The demonstration proved itself to be a lively affair. It did not take long before the first truck arrived, and rather aggressively attempted to force its way right through us. Realising he had been overzealous, the driver retreated round the corner, where a queue of trucks soon began to form. One or two drivers took particular exception to our presence, hurling abuse at us and even provoking a confrontation. Morale remained high however, and passing cars sounded their horns in support. A young couple from across the street offered us all drinks. The queue is now more than five trucks deep, and one finally loses his patience and leaves, another two soon follow.

When the police arrive, it does not take long for them to disperse us in order to allow the trucks to deliver their goods. A little while longer and it is agreed to break up the demo to continue distributing leaflets, and reconvene in three hours’ time for a second action. It is not yet resolved what the campaigners wish to achieve with their current wave of demonstrations, some seeing a terrific sense of urgency in how much the project can be disrupted now that the clock is ticking for their potential eviction date. Others acknowledge that this represents only the next chapter in a series of events that has encompassed four years now.

Later on in the evening, I call Janice, one of the local residents involved, to ask how she felt the day went.  We agree that much will be determined by how many more supporters turn out. The next few days will, I imagine, be a time not just for action, though the situation demands it, but much discussion and reflection.



We’ve been asked to make a call out to all those who have time to visit the camp. This campaign is far from over! On this Saturday the camp will hold an evening (from 7 pm) of music and fun.

We understand the history of the campaign is not outlined here, that was not the intention.
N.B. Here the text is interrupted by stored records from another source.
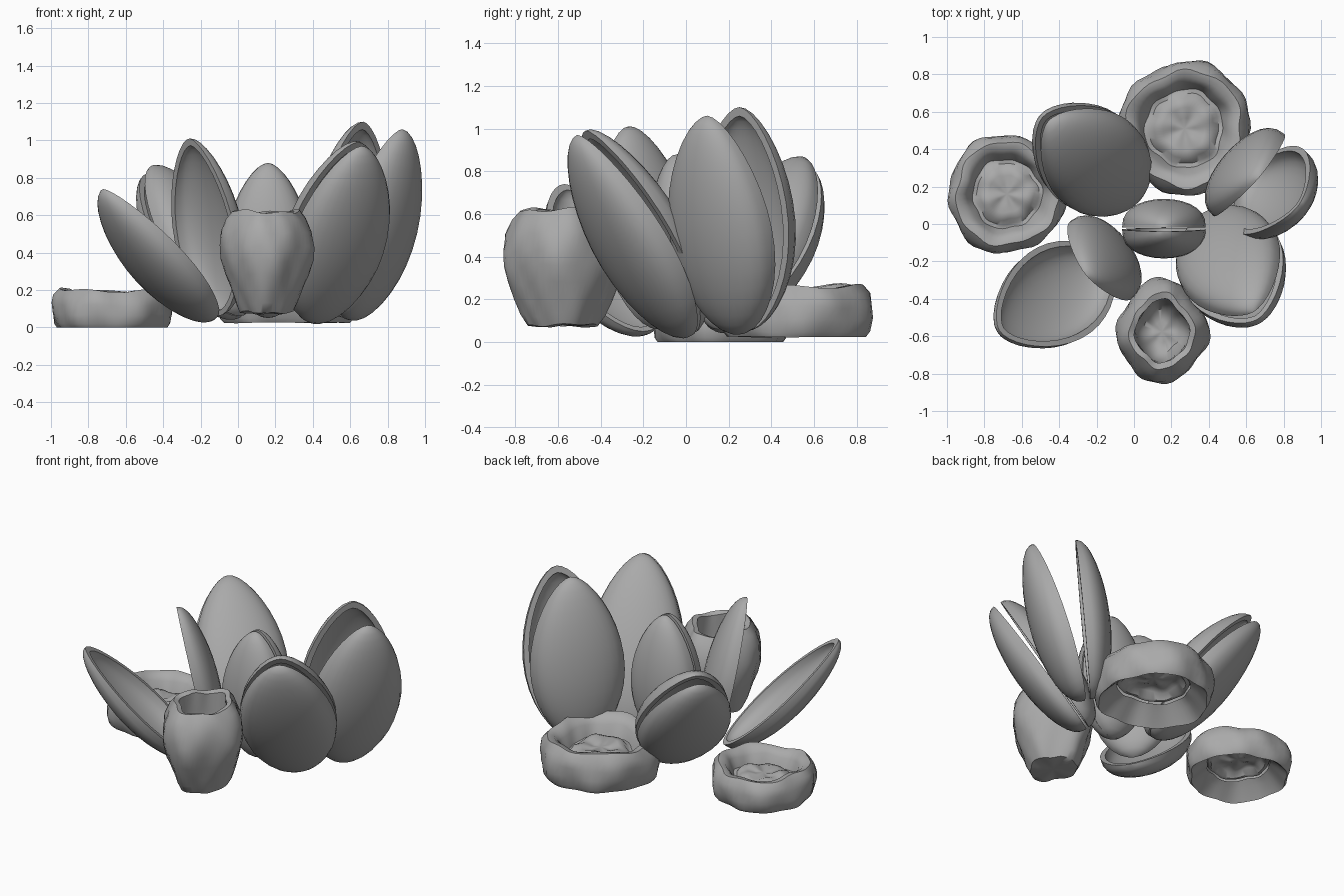
import bpy, bmesh, math
from mathutils import Vector

cube = bpy.data.objects.get("Cube")
if cube:
    bpy.data.objects.remove(cube)

grey = bpy.data.materials.new("stone_grey")
grey.use_nodes = True
grey.diffuse_color = (0.4, 0.4, 0.4, 1)
grey.node_tree.nodes["Principled BSDF"].inputs["Base Color"].default_value = (0.4, 0.4, 0.4, 1)


def loft(name, rings):
    """Skin a list of closed point rings and shade it smooth."""
    bm = bmesh.new()
    rows = [[bm.verts.new(p) for p in ring] for ring in rings]
    for a, b in zip(rows, rows[1:]):
        for i in range(len(a)):
            j = (i + 1) % len(a)
            bm.faces.new((a[i], a[j], b[j], b[i]))
    bmesh.ops.remove_doubles(bm, verts=bm.verts, dist=0.0005)
    bmesh.ops.recalc_face_normals(bm, faces=bm.faces)
    mesh = bpy.data.meshes.new(name)
    bm.to_mesh(mesh)
    bm.free()
    mesh.materials.append(grey)
    obj = bpy.data.objects.new(name, mesh)
    bpy.context.collection.objects.link(obj)
    bpy.ops.object.select_all(action='DESELECT')
    obj.select_set(True)
    bpy.context.view_layer.objects.active = obj
    bpy.ops.object.shade_smooth_by_angle(angle=math.radians(50))


def valve(name, base, tip, outward, width, depth):
    """One hollow, egg-shaped half shell with a flat rim and blunt ends."""
    base, axis = Vector(base), Vector(tip) - Vector(base)
    n = Vector(outward)
    n = (n - n.project(axis)).normalized()
    side = axis.normalized().cross(n)
    steps, arc = 18, 14
    rings = []
    for k in range(steps + 1):
        s = (1 - math.cos(math.pi * k / steps)) / 2
        swell = max(0, math.sin(math.pi * s ** 0.88))
        w, d = width / 2 * swell ** 0.58, depth * swell ** 0.48

        def skin(along, w, d, order):
            for i in order:
                t = math.pi * i / arc
                yield (base + axis * along + side * w * math.cos(t)
                       + n * d * max(0, math.sin(t)) ** 0.8)

        rings.append([*skin(s, w, d, range(arc + 1)),
                      *skin(0.03 + 0.93 * s, w * 0.88, d * 0.8, range(arc, -1, -1))])
    loft(name, rings)


def barnacle(name, centre, profile, bumps, seed, stretch=(1, 1), corners=0):
    """A lumpy revolved cup with a rumpled floor."""
    cx, cy = centre
    count = 56
    rings = []
    for k, (r, z) in enumerate(profile):
        ring = []
        for i in range(count):
            a = math.tau * i / count
            lump = (math.sin(3 * a + seed + z * 4) + 0.8 * math.sin(6 * a + 2 * seed - z * 13)
                    + 0.6 * math.sin(10 * a + seed * 3 + z * 19))
            rr = r * (1 + bumps * lump + corners * math.cos(4 * a))
            fade = min(1, z * 8) * min(1, r * 10)
            zz = z + bumps * 0.25 * fade * (math.sin(5 * a + seed + k * 0.6)
                                            + math.sin(2 * a + seed))
            ring.append((cx + rr * stretch[0] * math.cos(a),
                         cy + rr * stretch[1] * math.sin(a), zz))
        rings.append(ring)
    loft(name, rings)


# Closed central shell
for label, sign in (("front", -1), ("back", 1)):
    valve(f"centre_shell_{label}", (0.16, -0.02, 0.05), (0.16, -0.03 + sign * 0.01, 0.88),
          (0, sign, 0), 0.45, 0.155)

# Nearly closed shells leaning outward
valve("front_shell_outer", (0.41, 0.02, 0.03), (0.66, -0.51, 0.97), (0.5, -0.85, 0), 0.58, 0.165)
valve("front_shell_inner", (0.4, 0.03, 0.04), (0.64, -0.47, 0.99), (-0.5, 0.85, 0), 0.58, 0.165)
valve("back_shell_outer", (0, 0.15, 0.06), (-0.49, 0.57, 0.82), (0, 0, -1), 0.56, 0.16)
valve("back_shell_inner", (0.01, 0.15, 0.06), (-0.46, 0.55, 0.86), (0, 0, 1), 0.56, 0.165)

# Gaping shells
valve("side_shell_inner", (0.57, 0.27, 0.05), (0.67, 0.25, 1.1), (-0.76, 0.65, 0), 0.58, 0.165)
valve("side_shell_outer", (0.59, 0.25, 0.04), (0.88, 0.1, 1.06), (0.8, -0.6, 0), 0.57, 0.175)
valve("open_shell_outer", (-0.13, -0.2, 0.05), (-0.72, -0.57, 0.74), (0, 0, -1), 0.54, 0.16)
valve("open_shell_inner", (-0.11, -0.13, 0.06), (-0.26, -0.27, 1.01), (0.77, 0.62, 0), 0.53, 0.15)

# Low barnacles: underside cone, outer wall, rim, inner wall, rumpled floor
low = [(0.19, 0.09), (0.23, 0.06), (0.29, 0), (0.305, 0.02), (0.315, 0.07), (0.315, 0.12),
       (0.305, 0.165), (0.275, 0.2), (0.24, 0.195), (0.21, 0.16), (0.185, 0.1), (0.165, 0.1),
       (0.14, 0.13), (0.1, 0.14), (0.05, 0.125), (0, 0.13)]
barnacle("right_barnacle", (-0.68, 0.16), low, 0.028, 1.3)
barnacle("rear_barnacle", (0.27, 0.51), [(r * 1.13, 0.025 + z * 1.2) for r, z in low], 0.028, 4.0)

# Tall barnacle: closed base, barrel wall, narrow mouth, deep hollow
tall = [(0, 0.08), (0.1, 0.075), (0.14, 0.08), (0.165, 0.13), (0.19, 0.2), (0.22, 0.28),
        (0.24, 0.36), (0.245, 0.43), (0.235, 0.51), (0.205, 0.58), (0.175, 0.62), (0.145, 0.61),
        (0.145, 0.5), (0.14, 0.35), (0.1, 0.25), (0.05, 0.23), (0, 0.24)]
barnacle("tall_barnacle", (0.15, -0.575), tall, 0.026, 0.6, (0.97, 1.12), 0.05)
We intend to have a chat with Kim, Occupy Barnet and the others for a full interview for the North London Star really soon.



2 Responses to Campaign for Cat Hill – report as occupiers issued eviction notice

  1. This is disgraceful and just typical of government/local government etc. I was advised that there was a covenant which established the truth and would prove that developers cannot come in destroying woodland and developing this sight as it wasn’t anybodies to sell in the first place. This is disgusting! Ancient woodland are the lungs of our world, when are humans going to stop destroying one of our most important resources for their greed???? I am furious to think that Natural England are not stopping this considering Cat Hill is home to bats and protected species such as the Great Crested Newt. I applaud the people of the Cat Hill Protest for making a stand in what they believe in and fighting for those without a voice!

  2. Message from one of the occupiers, from Facebook:

    “Bailiffs still haven’t shown their sorry faces and numbers continue to swell at Cat Hill, which has expanded to three camps. We blockaded this morning and will continue to do so whatever happens. Big thanks to all the great people who came down and big thanks for all those who are staying on.”

    I’m going to try to get there for Wednesday!